Led by All-America candidate Jared Crick and a group that boasted 58 career starts, Nebraska's defensive line entered the 2011 season in attack mode.
But by the end of the season, the Huskers' front four was simply in survival mode. A torn pectoral ended Crick's season in early October, and other injuries sidelines contributors like Thad Randle and Chase Rome.
"We got really skinny toward the end of the year," defensive end Cameron Meredith told ESPN.com. "Out of the whole D-line, honestly there were only about five, six people that were rotating. That created a lot of stress on us as players. Think about if someone else had gone down, you're down to four or five players per game. Luckily this year, everyone is pretty healthy, and we're looking good."
Although several defensive linemen missed spring ball with injuries, the group looks stronger in fall camp, which began Saturday. The Huskers return a pair of multiyear starters in Meredith and senior tackle Baker Steinkuhler, and three other players with starting experience, including end Jason Ankrah, who started nine games in 2011.
Experience isn't an issue with the line, which boasts four seniors and two juniors. And the upside of the injury issues in 2011 is that younger players like Rome, a redshirt sophomore who appeared in 10 games last season (starting two).

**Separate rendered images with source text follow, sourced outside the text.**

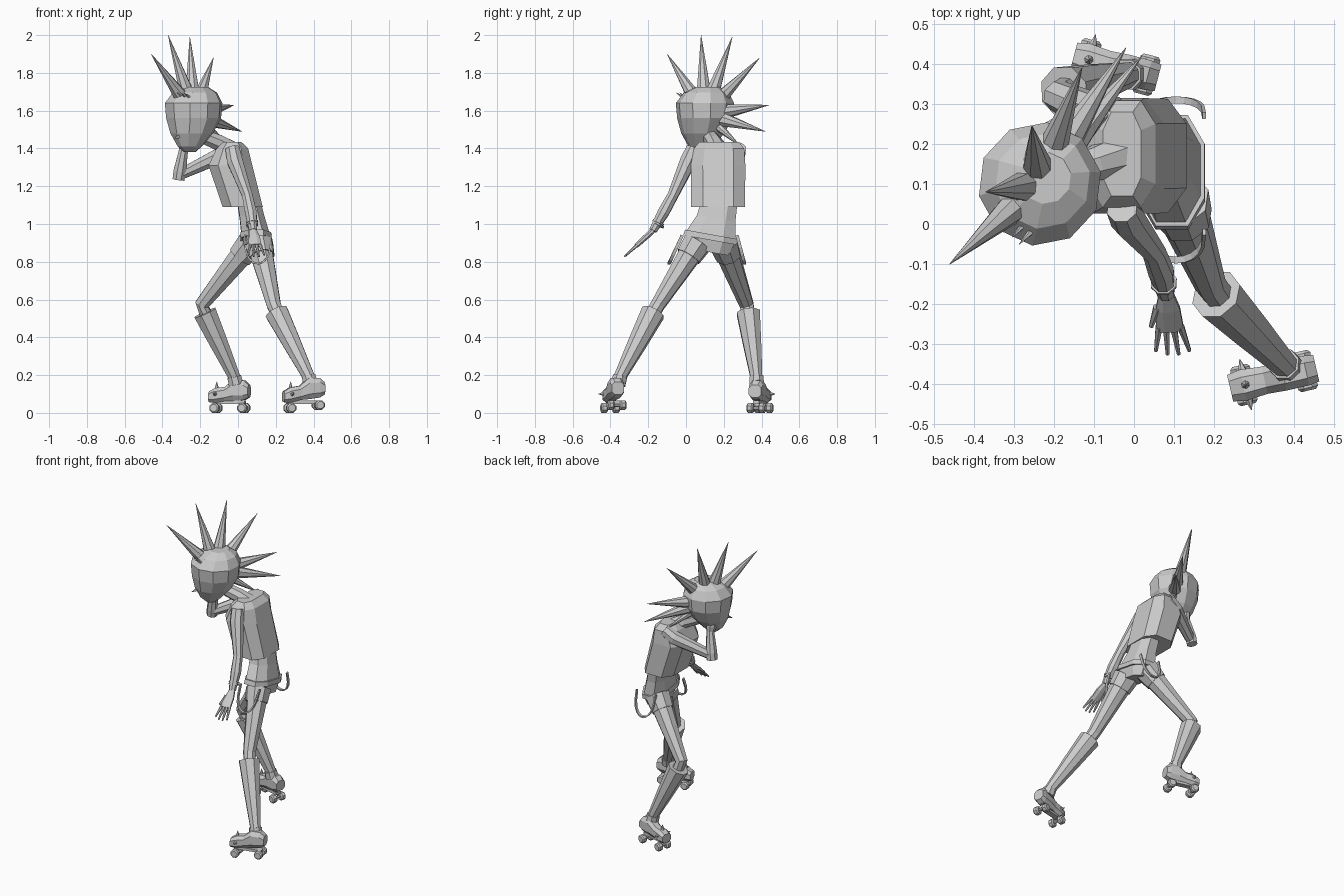
import bpy
import bmesh
import math
from mathutils import Vector

default_cube = bpy.data.objects.get("Cube")
if default_cube:
    bpy.data.objects.remove(default_cube, do_unlink=True)

grey = bpy.data.materials.new("plain grey")
grey.use_nodes = True
grey_colour = (.6, .6, .6, 1)
grey.diffuse_color = grey_colour
grey.node_tree.nodes["Principled BSDF"].inputs["Base Color"].default_value = grey_colour

UP = Vector((0, 0, 1))
ACROSS = Vector((0, 1, 0))


def signed_power(value, power):
    return math.copysign(abs(value) ** power, value)


def loft(name, path, radii, sides=8, side=ACROSS, axis=None, squareness=1.0):
    """Skin rings along a path; a radius is a number or (along side, across side)."""
    path = [Vector(point) for point in path]
    bm = bmesh.new()
    rings = []
    for index, point in enumerate(path):
        after = path[min(index + 1, len(path) - 1)]
        before = path[max(index - 1, 0)]
        tangent = Vector(axis).normalized() if axis else (after - before).normalized()
        u = Vector(side) - tangent * tangent.dot(Vector(side))
        u.normalize()
        v = tangent.cross(u)
        radius = radii[index]
        a, b = radius if isinstance(radius, tuple) else (radius, radius)
        ring = []
        for step in range(sides):
            angle = math.tau * (step + .5) / sides
            c = signed_power(math.cos(angle), squareness)
            s = signed_power(math.sin(angle), squareness)
            ring.append(bm.verts.new(point + u * a * c + v * b * s))
        rings.append(ring)
    for lower, upper in zip(rings, rings[1:]):
        for step in range(sides):
            following = (step + 1) % sides
            bm.faces.new((lower[step], lower[following], upper[following], upper[step]))
    bm.faces.new(rings[0])
    bm.faces.new(rings[-1])
    bmesh.ops.recalc_face_normals(bm, faces=bm.faces)
    mesh = bpy.data.meshes.new(name)
    bm.to_mesh(mesh)
    bm.free()
    mesh.materials.append(grey)
    part = bpy.data.objects.new(name, mesh)
    bpy.context.collection.objects.link(part)
    return part


def spike(name, base, tip, radius, sides=8):
    return loft(name, [base, tip], [radius, .001], sides, side=(.6, -.7, .1))


# Head: tapered egg turned towards the front right
head_centre = Vector((-.235, .1, 1.58))
facing = Vector((-.68, -.73, 0)).normalized()
head_side = UP.cross(facing)
head_levels = [(-.2, .03, .03), (-.17, .03, .065), (-.1, .015, .115), (-.02, 0, .148),
               (.06, 0, .155), (.115, -.01, .12), (.145, -.02, .065)]
loft("head", [head_centre + UP * height + facing * shift for height, shift, _ in head_levels],
     [radius for _, _, radius in head_levels], sides=10, side=head_side, axis=UP)
nose_root = head_centre + facing * .08 - UP * .1
spike("nose", nose_root, nose_root + facing * .07 - UP * .03, .025, sides=4)

# Crest of hair spikes from forehead to nape
crest_tips = [(-.46, -.1, 1.9), (-.37, .08, 2), (-.255, .245, 1.99), (-.13, .39, 1.88),
              (-.02, .44, 1.63), (.02, .42, 1.49), (-.05, .29, 1.41)]
for number, tip in enumerate(crest_tips):
    outward = (Vector(tip) - head_centre).normalized()
    spike(f"hair_spike_{number}", head_centre + outward * .12, tip, .04 if number < 6 else .025)

# Small brow spikes
for offset in (-.025, 0, .025):
    root = head_centre + facing * .1 + head_side * (.04 + offset) + UP * .09
    spike("brow_spike", root, root + facing * .045 + UP * .025, .009, sides=5)

# Neck, torso and hips
loft("neck", [(-.04, .17, 1.39), (-.1, .15, 1.43), (-.2, .12, 1.47)], [.055, .045, .04])
loft("jacket", [(.025, .17, 1.09), (-.04, .17, 1.31), (-.03, .175, 1.4), (-.03, .175, 1.435)],
     [(.15, .112), (.152, .122), (.14, .088), (.11, .05)], axis=UP, squareness=.65)
hip_axis = (0, .18, 1)
loft("hips", [(.1, .13, .85), (.095, .13, .93), (.075, .16, 1.03), (.055, .18, 1.13)],
     [(.1, .06), (.145, .08), (.11, .07), (.1, .065)], axis=hip_axis, squareness=.8)
loft("belt", [(.095, .127, .915), (.095, .133, .945)], [(.153, .088), (.15, .086)],
     axis=hip_axis, squareness=.8)

# Straps hanging in loops on both hips
for name, y, lean in (("left", -.02, -.07), ("right", .27, .04)):
    loop_path = []
    for step in range(11):
        angle = math.pi * step / 10
        drop = math.sin(angle) ** .7
        loop_path.append((.105 + .07 * math.cos(angle), y + lean * drop, .94 - .15 * drop))
    loft(f"{name}_strap", loop_path, [(.012, .006)] * 11, sides=4)

# Legs, boots and skates
legs = {
    "left": dict(hip=(.11, .06, .9), knee=(.19, -.15, .57), cuff=(.205, -.175, .53),
                 ankle=(.385, -.36, .17), heel=(.455, -.36, 0), toe=(.24, -.41, 0), lift=.015),
    "right": dict(hip=(.07, .2, .9), knee=(-.19, .32, .575), cuff=(-.175, .33, .53),
                  ankle=(-.01, .375, .17), heel=(.06, .365, 0), toe=(-.15, .42, 0), lift=0),
}
for name, leg in legs.items():
    hip, knee, cuff, ankle = (Vector(leg[key]) for key in ("hip", "knee", "cuff", "ankle"))
    heel, toe, lift = Vector(leg["heel"]), Vector(leg["toe"]), leg["lift"]
    loft(f"{name}_shorts_leg", [hip, hip.lerp(knee, .22)], [.08, .07])
    loft(f"{name}_thigh", [hip, hip.lerp(knee, .5), knee, cuff.lerp(ankle, .1)],
         [.07, .055, .04, .038])
    loft(f"{name}_boot_shaft", [cuff, cuff.lerp(ankle, .45), ankle], [.066, .052, .032])
    loft(f"{name}_ankle_cuff", [ankle.lerp(cuff, .06), ankle - UP * .02], [.04, .042])
    # Shoe sections run from heel to toe: fraction, height, half width, half height
    stride = toe - heel
    across = UP.cross(stride).normalized()
    sections = [(0, .115, .036, .035), (.12, .12, .04, .055), (.38, .12, .04, .06),
                (.6, .1, .037, .04), (.85, .092, .042, .042), (1, .085, .036, .03)]
    loft(f"{name}_shoe",
         [heel + stride * part + UP * (height + lift * (1 - part)) for part, height, _, _ in sections],
         [(width, tall) for _, _, width, tall in sections],
         side=across, axis=stride, squareness=.75)
    loft(f"{name}_skate_plate", [heel + stride * part + UP * .056 for part in (.1, .9)],
         [(.025, .012)] * 2, sides=4, side=across)
    for part, raised in ((.14, lift), (.84, 0)):
        hub = heel + stride * part + UP * (.026 + raised)
        loft(f"{name}_axle", [hub - across * .04, hub + across * .04], [.009] * 2, 6, side=stride)
        for direction in (-1, 1):
            inner, outer = hub + across * direction * .015, hub + across * direction * .05
            loft(f"{name}_wheel", [inner, inner.lerp(outer, .2), inner.lerp(outer, .8), outer],
                 [.02, .0275, .0275, .02], side=stride)
    for sideways in (-1, 0, 1):
        root = heel + stride * .82 + UP * (.13 if sideways == 0 else .1) + across * sideways * .035
        push = across * sideways * .03 if sideways else UP * .035
        spike(f"{name}_toe_spike", root, root + push, .012, sides=6)

# Arms: the left hangs, the right bends up to the cheek
loft("left_arm", [(-.03, .04, 1.4), (-.015, .01, 1.33), (.05, -.07, 1.15), (.068, -.12, 1.06),
                  (.08, -.175, .965)], [.04, .045, .03, .033, .022])
loft("right_upper_arm", [(-.04, .28, 1.4), (-.1, .27, 1.36), (-.31, .17, 1.26)],
     [.04, .045, .03])
loft("right_forearm", [(-.315, .175, 1.235), (-.308, .17, 1.28), (-.285, .15, 1.41)],
     [.034, .036, .024])
loft("right_palm", [(-.285, .15, 1.4), (-.285, .14, 1.44), (-.29, .135, 1.48)], [.024, .034, .03])
for height in (0, .012):
    loft("bracelet", [(.074, -.145, 1 + height), (.075, -.149, .992 + height)], [.034] * 2)

# Left hand with spread fingers
wrist = Vector((.08, -.175, .965))
reach = Vector((.02, -.17, -.155)).normalized()
hand_side = Vector((1, 0, 0))
knuckles = wrist + reach * .12
loft("left_palm", [wrist, wrist + reach * .05, knuckles],
     [(.02, .016), (.033, .016), (.037, .013)], side=hand_side)
for spread in (-1.5, -.5, .5, 1.5):
    root = knuckles + hand_side * spread * .018 - reach * .01
    length = .1 - .012 * abs(spread)
    loft("left_finger", [root, root + reach * length + hand_side * spread * .01],
         [.01, .005], sides=6, side=hand_side)
thumb_root = wrist + reach * .045 - hand_side * .025
loft("left_thumb", [thumb_root, thumb_root + reach * .065 - hand_side * .022],
     [.012, .006], sides=6, side=hand_side)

"Truthfully, about nine guys could actually play," Meredith said. "We'll just see how it goes through fall camp and see what the rotation is Sept. 1. Coach Kaz [defensive line coach Rick Kaczenski] has talked about if there are nine people who can play on the field, he's going to play all nine."
Kaczenski typically used a smaller rotation (6-8 players) at Iowa, where he coached defensive line from 2007-11, but he has made it clear to Meredith and others that "he's going to play who he trusts." That trust must be earned in the coming weeks.

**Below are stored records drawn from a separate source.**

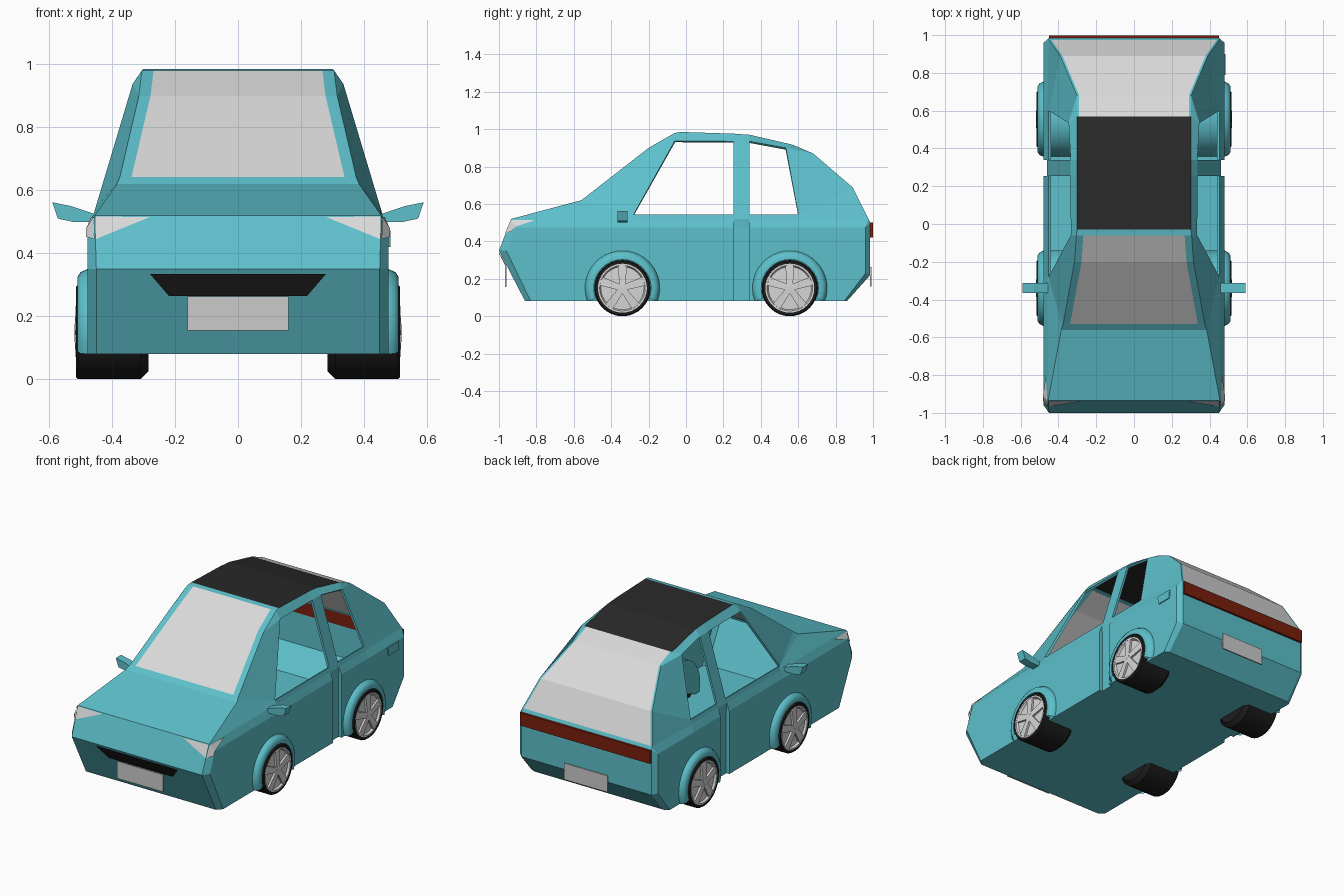
import bpy, bmesh, math
from mathutils import Vector

if "Cube" in bpy.data.objects:
    bpy.data.objects.remove(bpy.data.objects["Cube"])

COLS = {"teal paint": (.11, .53, .6), "pale glass": (.7, .7, .7), "black roof": (.022, .022, .022),
        "red lamp": (.2, .014, .004), "black rubber": (.012, .012, .012), "silver rim": (.68, .68, .68),
        "plate grey": (.6, .6, .6)}
MATS = []
for n, c in COLS.items():
    m = bpy.data.materials.new(n)
    m.diffuse_color = (*c, 1)
    m.use_nodes = True
    m.node_tree.nodes["Principled BSDF"].inputs["Base Color"].default_value = m.diffuse_color
    MATS.append(m)
TEAL, GLASS, ROOF, RED, RUBBER, RIM, PLATE = range(7)


def make(name, faces, mat=None, smooth=False, recalc=True):
    """faces: list of (points, material index)"""
    bm = bmesh.new()
    for pts, mi in faces:
        f = bm.faces.new([bm.verts.new(p) for p in pts])
        f.material_index = 0 if mat is not None else mi
    bmesh.ops.remove_doubles(bm, verts=bm.verts, dist=1e-4)
    if recalc:
        bmesh.ops.recalc_face_normals(bm, faces=bm.faces)
    me = bpy.data.meshes.new(name)
    bm.to_mesh(me)
    bm.free()
    for m in (MATS if mat is None else [MATS[mat]]):
        me.materials.append(m)
    if smooth:
        for p in me.polygons:
            p.use_smooth = True
        me.set_sharp_from_angle(angle=math.radians(35))
    ob = bpy.data.objects.new(name, me)
    bpy.context.collection.objects.link(ob)
    return ob


def prism(name, pts, offset, mat):
    """extrude a polygon by an offset vector"""
    a = [Vector(p) for p in pts]
    b = [p + Vector(offset) for p in a]
    n = len(a)
    fs = [(a, 0), (b[::-1], 0)] + [([a[i], a[(i+1) % n], b[(i+1) % n], b[i]], 0) for i in range(n)]
    return make(name, fs, mat)


def box(name, x0, x1, y0, y1, z0, z1, mat):
    return prism(name, [(x0, y0, z0), (x1, y0, z0), (x1, y0, z1), (x0, y0, z1)], (0, y1-y0, 0), mat)


def revolve(name, prof, s, cy, cz, mat, n=32, a0=0, a1=2*math.pi, floor=-1):
    """turn an (x, r) profile round the wheel axle"""
    def P(x, r, a):
        return (s*x, cy + r*math.cos(a), max(floor, cz + r*math.sin(a)))
    fs = []
    for i in range(n):
        a, b = a0 + (a1-a0)*i/n, a0 + (a1-a0)*(i+1)/n
        for (x, r), (u, q) in zip(prof, prof[1:]):
            pts = [P(x, r, a), P(u, q, a), P(u, q, b), P(x, r, b)]
            if q == 0:
                pts = [pts[0], pts[1], pts[3]]
            elif r == 0:
                pts = pts[:3]
            fs.append((pts, 0))
    return make(name, fs, mat, smooth=True)


# Body shell: centre-line profile as (half width, y, z), nose round to tail
p = [(.45, -.86, .08), (.45, -1, .35), (.455, -.935, .52), (.385, -.56, .62), (.375, -.53, .643),
     (.315, -.2, .9), (.305, -.06, .98), (.302, -.03, .985), (.302, .255, .976), (.302, .34, .97),
     (.302, .57, .917), (.302, .68, .87), (.39, .89, .69), (.45, .975, .52), (.45, .985, .5),
     (.45, .985, .42), (.45, .985, .22), (.45, .86, .08)]
strip_mat = {4: GLASS, 5: GLASS, 7: ROOF, 8: ROOF, 9: ROOF, 10: GLASS, 11: GLASS, 12: GLASS, 14: RED}
half = []
for i in range(len(p)-1):
    (w, y, z), (v, u, t) = p[i], p[i+1]
    mi = strip_mat.get(i, TEAL)
    k = .037 if i in (4, 5) else .012 if mi == GLASS else 0
    half.append(([(0, y, z), (w-k, y, z), (v-k, u, t), (0, u, t)], mi))
    if k:
        half.append(([(w-k, y, z), (w, y, z), (v, u, t), (v-k, u, t)], TEAL))


def sp(y, z):  # point on the sloping cabin side
    return (.46 - (z-.52)*.3, y, z)


b1, b2, b3, b4 = [sp(y, .52) for y in (-.28, .255, .34, .6)]
fa, fb, fc, fd = sp(-.28, .545), sp(-.06, .938), sp(.255, .935), sp(.255, .545)
ra, rb, rc, rd = sp(.34, .545), sp(.34, .935), sp(.535, .9), sp(.6, .545)
c1, c2, c3, c4 = [(.478, y, .475) for y in (-.28, .255, .34, .6)]
d2, d3 = (.478, .255, .08), (.478, .34, .08)
e2, e3, g2, g3 = (.457, .255, .475), (.457, .34, .475), (.457, .255, .08), (.457, .34, .08)
q0, q1, q2 = (.478, -.83, .08), (.478, -.96, .35), (.478, -.91, .475)
r0, r1, r2 = (.478, .845, .08), (.478, .96, .23), (.478, .96, .475)
side = [
    # cabin side round the open windows
    [p[2], b1, fa, p[3]], [p[3], fa, p[4]], [p[4], fa, fb, p[5]], [p[5], fb, p[6]], [p[6], fb, p[7]],
    [p[7], fb, fc, p[8]], [p[8], fc, rb, p[9]], [p[9], rb, rc, p[10]], [p[10], rc, p[11]],
    [rc, rd, p[12], p[11]], [rd, b4, p[13], p[12]], [b1, b2, fd, fa], [b2, b3, ra, fd],
    [fd, ra, rb, fc], [b3, b4, rd, ra],
    # belt line, corners and doors
    [p[2], q2, c1, b1], [b1, c1, c2, b2], [b3, c3, c4, b4], [b4, c4, r2, p[13]],
    [p[1], q1, q2, p[2]], [p[0], q0, q1, p[1]], [q0, q1, q2, c1, c2, d2], [d3, c3, c4, r2, r1, r0],
    [p[13], r2, p[14]], [p[14], r2, r1, p[16], p[15]], [p[16], r1, r0, p[17]],
    # recessed centre pillar and floor
    [b2, c2, e2], [b3, c3, e3], [c2, d2, g2, e2], [c3, d3, g3, e3], [b2, b3, e3, e2], [e2, e3, g3, g2],
    [(0, -.86, .08), p[0], q0, d2, g2, g3, d3, r0, p[17], (0, .86, .08)]]
half += [(f, TEAL) for f in side]
body = make("car_body", half + [([(-x, y, z) for x, y, z in f[::-1]], m) for f, m in half])
sol = body.modifiers.new("thickness", 'SOLIDIFY')
sol.thickness, sol.offset = .014, -1


# Front plates lying on the nose
def nose(x, z):
    y = -1 + (z-.35)*.382 if z > .35 else -1 + (.35-z)*.519
    return (x, y-.003, z)


prism("grille", [nose(-.28, .335), nose(.28, .335), nose(.22, .265), nose(-.22, .265)], (0, -.004, 0), RUBBER)
box("front_number_plate", -.16, .16, -.968, -.96, .155, .262, PLATE)
box("rear_number_plate", -.15, .15, .984, .992, .16, .262, PLATE)
box("tail_light_bar", -.45, .45, .984, .999, .42, .5, RED)

for s, tag in ((1, "right"), (-1, "left")):
    # headlight wraps from nose to wing
    make("headlight_" + tag, [
        ([nose(s*.28, .515), nose(s*.452, .517), nose(s*.452, .445)], 0),
        ([(s*.456, -.967, .445), (s*.459, -.937, .515), (s*.482, -.91, .48), (s*.482, -.935, .452)], 0),
        ([(s*.459, -.937, .515), (s*.466, -.8, .515), (s*.482, -.91, .48)], 0)], GLASS)
    # door mirror
    prism("door_mirror_" + tag, [(s*x, -.365, z) for x, z in
          ((.44, .5), (.525, .5), (.572, .51), (.59, .562), (.53, .55), (.44, .52))], (0, .052, 0), TEAL)
    for cy, end in ((-.34, "front"), (.555, "rear")):
        nm = end + "_" + tag
        # flared arch with inner well
        revolve("wheel_arch_" + nm, [(.28, 0), (.28, .2), (.478, .2), (.5, .19), (.51, .175), (.51, .153), (.3, .153)],
                s, cy, .15, TEAL, 24, math.radians(-21), math.radians(201), .08)
        revolve("tyre_" + nm, [(.285, 0), (.285, .125), (.31, .15), (.507, .15), (.515, .144), (.515, .131), (.5, .131)],
                s, cy, .15, RUBBER)
        revolve("rim_" + nm, [(.498, .133), (.514, .131), (.514, .122), (.502, .115), (.506, 0)], s, cy, .15, RIM)
        # five tapered spokes
        fs = []
        for k in range(5):
            a = math.pi/2 + k*2*math.pi/5
            def S(r, t, x):
                return (s*x, cy + r*math.cos(a) - t*math.sin(a), .15 + r*math.sin(a) + t*math.cos(a))
            o = [S(0, -.015, .52), S(.122, -.024, .513), S(.122, .024, .513), S(0, .015, .52)]
            i = [S(0, -.015, .5), S(.122, -.024, .5), S(.122, .024, .5), S(0, .015, .5)]
            fs.append((o, 0))
            fs += [([o[j], o[(j+1) % 4], i[(j+1) % 4], i[j]], 0) for j in range(4)]
        make("spokes_" + nm, fs, RIM)

# Filler flap on the right rear wing only
prism("filler_flap", [(.476, .79, .472), (.476, .9, .472), (.476, .895, .42), (.476, .8, .42)], (.008, 0, 0), TEAL)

Nebraska's main D-line directive is simple: generate more sacks. The Huskers finished 84th nationally in 2011 (1.62 per game) after placing 45th, second and 14th the previous three seasons. Their pass-rushing struggles translated to a pedestrian percentage of third-down conversions against (40.2 percent, 64th nationally).
The key to generate more obvious pass-rushing opportunities, Meredith said, is improving on first and second downs.
"Last year, we were dealing with third-and-3, third-and-2, third-and-4 a lot, which is not really manageable [for the defense]," Meredith said. "We want to get into third-and-5 plus. We want to make sure we can show different looks. The first- and second-down aspect has to become more important, and then once we get in those third downs, obviously we’ve got to get a better pass rush. I think we have the people to do it, the tools to do it."
And finally, the depth to do it.